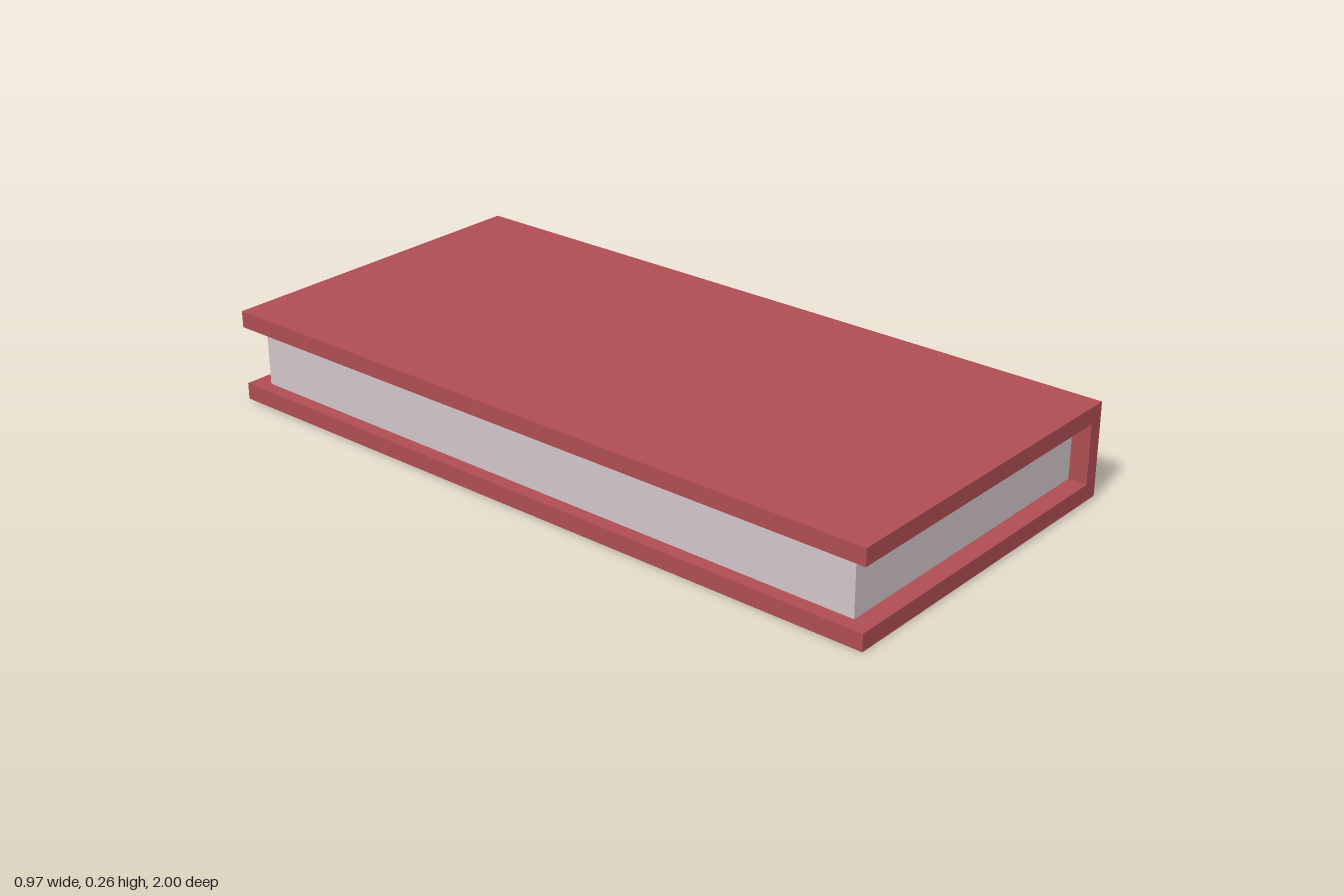
import * as THREE from 'three';

const WIDTH = 0.951, HEIGHT = 0.25, LENGTH = 1.992;
const BOARD = 0.045, SPINE = 0.04, INSET = 0.037, END_INSET = 0.05;

export function createModel() {
  const coverRed = new THREE.MeshStandardMaterial({ color: 0xb04e53 });
  coverRed.name = 'coverRed';
  const paper = new THREE.MeshStandardMaterial({ color: 0xd2c7ca });
  paper.name = 'paper';

  const book = new THREE.Group();
  book.name = 'book';

  // Cover: C-shaped section, spine on +x, open on -x, run along z
  const x = WIDTH / 2, y = HEIGHT / 2;
  const section = new THREE.Shape([
    [-x, -y], [x, -y], [x, y], [-x, y],
    [-x, y - BOARD], [x - SPINE, y - BOARD],
    [x - SPINE, -y + BOARD], [-x, -y + BOARD],
  ].map(([px, py]) => new THREE.Vector2(px, py)));
  const coverGeometry = new THREE.ExtrudeGeometry(section, { depth: LENGTH, bevelEnabled: false });
  coverGeometry.translate(0, 0, -LENGTH / 2);
  const cover = new THREE.Mesh(coverGeometry, coverRed);
  cover.name = 'cover';
  book.add(cover);

  // Page block: fills the cover, set back from its three open edges
  const pages = new THREE.Mesh(
    new THREE.BoxGeometry(WIDTH - SPINE - INSET, HEIGHT - 2 * BOARD, LENGTH - 2 * END_INSET),
    paper,
  );
  pages.name = 'pages';
  pages.position.x = (INSET - SPINE) / 2;
  book.add(pages);

  // The book lies very slightly askew
  book.rotation.set(0.0025, -0.0075, 0.008);
  book.position.y = 0.1315;

  const model = new THREE.Group();
  model.name = 'closedBook';
  model.add(book);
  return model;
}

+ + + + + + +

- _ASSIGNMENT_
Give every entry above again, exactly, and keep all pictures out of it.

- _EXPECTED OUTPUT_
import * as THREE from 'three';

const WIDTH = 0.951, HEIGHT = 0.25, LENGTH = 1.992;
const BOARD = 0.045, SPINE = 0.04, INSET = 0.037, END_INSET = 0.05;

export function createModel() {
  const coverRed = new THREE.MeshStandardMaterial({ color: 0xb04e53 });
  coverRed.name = 'coverRed';
  const paper = new THREE.MeshStandardMaterial({ color: 0xd2c7ca });
  paper.name = 'paper';

  const book = new THREE.Group();
  book.name = 'book';

  // Cover: C-shaped section, spine on +x, open on -x, run along z
  const x = WIDTH / 2, y = HEIGHT / 2;
  const section = new THREE.Shape([
    [-x, -y], [x, -y], [x, y], [-x, y],
    [-x, y - BOARD], [x - SPINE, y - BOARD],
    [x - SPINE, -y + BOARD], [-x, -y + BOARD],
  ].map(([px, py]) => new THREE.Vector2(px, py)));
  const coverGeometry = new THREE.ExtrudeGeometry(section, { depth: LENGTH, bevelEnabled: false });
  coverGeometry.translate(0, 0, -LENGTH / 2);
  const cover = new THREE.Mesh(coverGeometry, coverRed);
  cover.name = 'cover';
  book.add(cover);

  // Page block: fills the cover, set back from its three open edges
  const pages = new THREE.Mesh(
    new THREE.BoxGeometry(WIDTH - SPINE - INSET, HEIGHT - 2 * BOARD, LENGTH - 2 * END_INSET),
    paper,
  );
  pages.name = 'pages';
  pages.position.x = (INSET - SPINE) / 2;
  book.add(pages);

  // The book lies very slightly askew
  book.rotation.set(0.0025, -0.0075, 0.008);
  book.position.y = 0.1315;

  const model = new THREE.Group();
  model.name = 'closedBook';
  model.add(book);
  return model;
}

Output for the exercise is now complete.